Assessing teachers' self-efficacy towards teaching thinking skills

Date of Completion

January 2000


Education, Educational Psychology|Education, Teacher Training|Education, Curriculum and Instruction

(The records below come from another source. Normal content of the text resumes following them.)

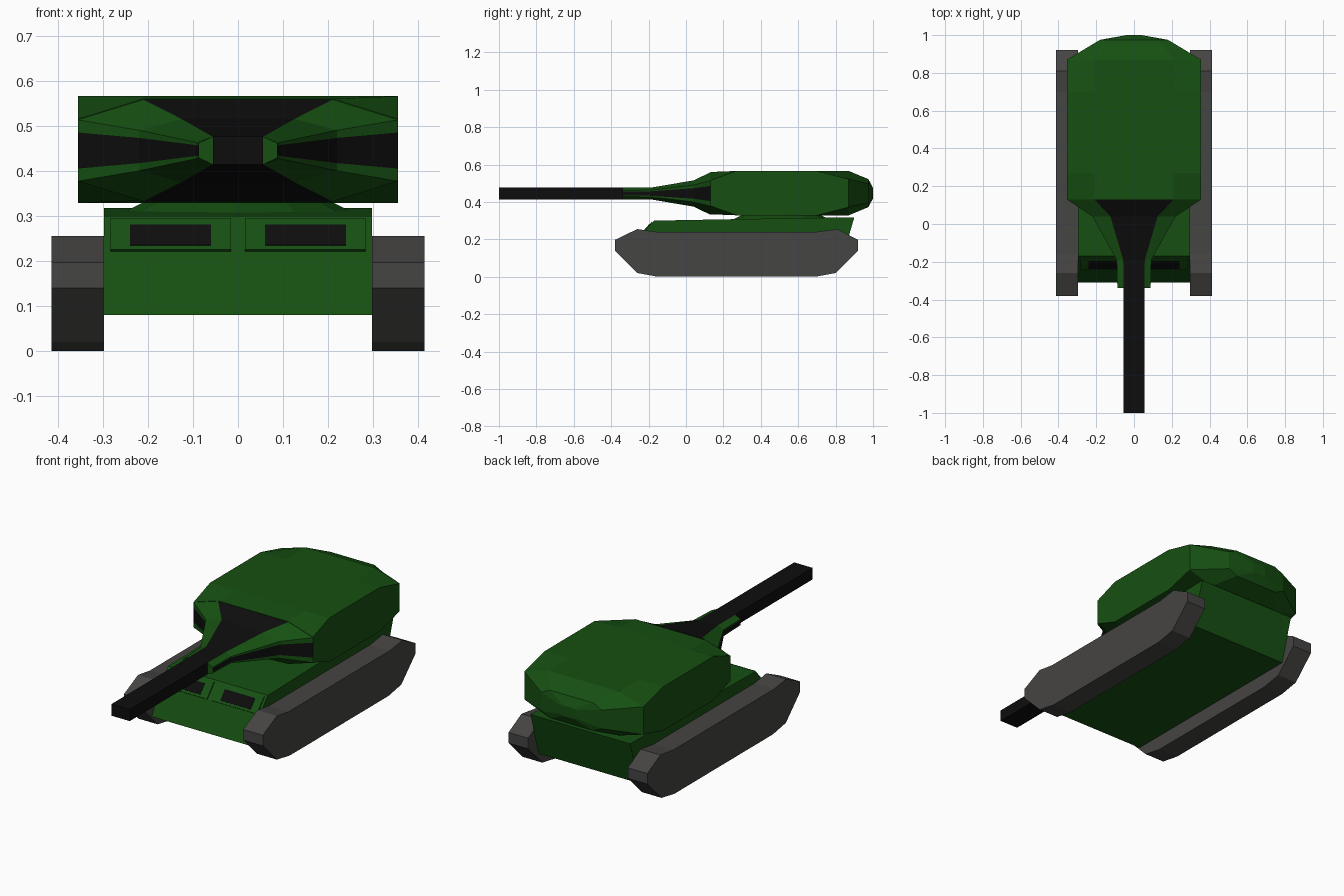
import bpy, bmesh, math

if "Cube" in bpy.data.objects:
    bpy.data.objects.remove(bpy.data.objects["Cube"])


def material(name, col):
    m = bpy.data.materials.new(name)
    m.diffuse_color = (*col, 1)
    m.use_nodes = True
    m.node_tree.nodes["Principled BSDF"].inputs["Base Color"].default_value = m.diffuse_color
    return m


GREEN = material("green_paint", (0.008, 0.08, 0.006))
GREY = material("track_grey", (0.06, 0.058, 0.056))
BLACK = material("black_metal", (0.004, 0.004, 0.004))


def finish(name, bm, *mats):
    bmesh.ops.recalc_face_normals(bm, faces=bm.faces)
    me = bpy.data.meshes.new(name)
    bm.to_mesh(me)
    bm.free()
    for m in mats:
        me.materials.append(m)
    ob = bpy.data.objects.new(name, me)
    bpy.context.collection.objects.link(ob)
    return ob


def extrude_profile(name, pts, x0, x1, mat):
    """Side profile (y, z) extruded across x."""
    bm = bmesh.new()
    a = [bm.verts.new((x0, y, z)) for y, z in pts]
    b = [bm.verts.new((x1, y, z)) for y, z in pts]
    bm.faces.new(a)
    bm.faces.new(b[::-1])
    n = len(pts)
    for i in range(n):
        j = (i + 1) % n
        bm.faces.new((a[i], b[i], b[j], a[j]))
    return finish(name, bm, mat)


def loft(name, sections, zc, black_sides, mats):
    """Chamfered sections (y, top half width, half height, half width, shoulder, side band)."""
    bm = bmesh.new()
    rings = []
    for y, t, h, w, k, m in sections:
        half = [(t, h), (w, k), (w, m), (w, -m), (w, -k), (t, -h)]
        ring = half + [(-x, z) for x, z in half[::-1]]
        rings.append([bm.verts.new((x, y, zc + z)) for x, z in ring])
    for r, s in zip(rings, rings[1:]):
        for i in range(12):
            j = (i + 1) % 12
            f = bm.faces.new((r[i], r[j], s[j], s[i]))
            f.material_index = int(i in black_sides)
    bm.faces.new(rings[0])
    bm.faces.new(rings[-1])
    return finish(name, bm, *mats)


def box(name, centre, size, mat, rx=0):
    bm = bmesh.new()
    bmesh.ops.create_cube(bm, size=1)
    bmesh.ops.scale(bm, vec=size, verts=bm.verts)
    ob = finish(name, bm, mat)
    ob.location = centre
    ob.rotation_euler.x = rx
    return ob


# Tracks
track = [(-.38, .14), (-.38, .197), (-.26, .255), (-.16, .24), (.70, .24), (.81, .255),
         (.92, .197), (.92, .14), (.80, .02), (.69, 0), (-.15, 0), (-.26, .02)]
for side, s in (("left", -1), ("right", 1)):
    extrude_profile(side + "_track", track, s * .297, s * .414, GREY)

# Hull
hull = [(-.31, .08), (-.24, .22), (-.17, .30), (.27, .308), (.90, .318), (.83, .08)]
extrude_profile("hull", hull, -.297, .297, GREEN)

# Front panels and vision slots lying on the sloped plate
tilt = math.atan2(.08, .07)
for side, s in (("left", -1), ("right", 1)):
    box(side + "_front_panel", (s * .149, -.2085, .256), (.268, .093, .012), GREEN, tilt)
    box(side + "_vision_slot", (s * .15, -.211, .253), (.18, .061, .016), BLACK, tilt)

# Turret ring
bm = bmesh.new()
bmesh.ops.create_cone(bm, cap_ends=True, segments=12, radius1=.26, radius2=.2, depth=.03)
ring = finish("turret_ring", bm, GREEN)
ring.location = (0, .51, .32)

# Turret: chamfered front, boxy middle, rounded back
turret = [(.13, .21, .113, .355, .068, .04), (.27, .21, .1185, .355, .1185, .04),
          (.70, .21, .1185, .355, .1185, .04), (.87, .21, .1185, .355, .075, .04),
          (.975, .13, .075, .18, .05, .03), (1.0, .03, .028, .04, .022, .01)]
loft("turret", turret, .447, (), (GREEN,))

# Gun neck: green diagonal ribs with black top, bottom and sides
neck = [(.13, .21, .113, .355, .068, .04), (.04, .125, .07, .22, .045, .028),
        (-.19, .057, .031, .092, .018, .012), (-.34, .056, .031, .088, .016, .01)]
loft("gun_neck", neck, .445, (2, 5, 8, 11), (GREEN, BLACK))

# Barrel
box("barrel", (0, -.55, .445), (.11, .90, .062), BLACK)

In this information age, higher-order thinking has become increasingly important. Yet, despite major initiatives designed to enhance students' cognitive skills over the past 20 years, young people are not always competent thinkers. Since self-efficacy research indicates a relationship between teacher self-efficacy, performance, and student achievement, insight into teachers' self-efficacy towards teaching these skills is important. ^ This exploratory study addresses three questions: (a) What are teacher self-efficacy levels with respect to the teaching of thinking skills? (b) What differences exist with respect to levels of self-efficacy towards teaching thinking skills among teachers? (c) What combination of variables explains the largest variance among teachers with respect to self-efficacy towards teaching thinking skills? To address these questions, K–12 teachers in New England (N = 432) were surveyed using a 5 point Likert-style, 26-item instrument (alpha = .83–.93), The New Millennium in Mind. ^ Data analysis utilized descriptive statistical procedures, multivariate analyses of variance (MANOVA), and standard multiple regression. Analysis of data indicates: (a) teachers are least self-efficacious towards teaching higher order thinking and transfer of thinking (M = 3.46 and M = 3.16, respectively); (b) self-efficacy differs significantly depending upon subject taught or specialty; nature of training; degree to which training satisfies needs in terms of teaching thinking skills; and thinking strength or combination of thinking strengths possessed; and (c) the most significant regression equation (p < .05, R2 = .41) indicated a combination of high levels of satisfaction with training, a rich variety of training opportunities and experiences, and high levels of creative thinking strength, either on its own or in conjunction with analytical and practical thinking strengths, predict higher levels of overall self-efficacy towards teaching thinking skills. This study reveals ways in which levels of self-efficacy towards teaching thinking skills may be raised and teachers' classroom needs with respect to teaching thinking skills may be satisfied. The powerful relationship between creative thinking and teachers' self-efficacy towards teaching thinking skills provides a fertile ground for future research. One possible avenue is the deliberate development of this thinking strength in all teachers by way of preservice and inservice training. ^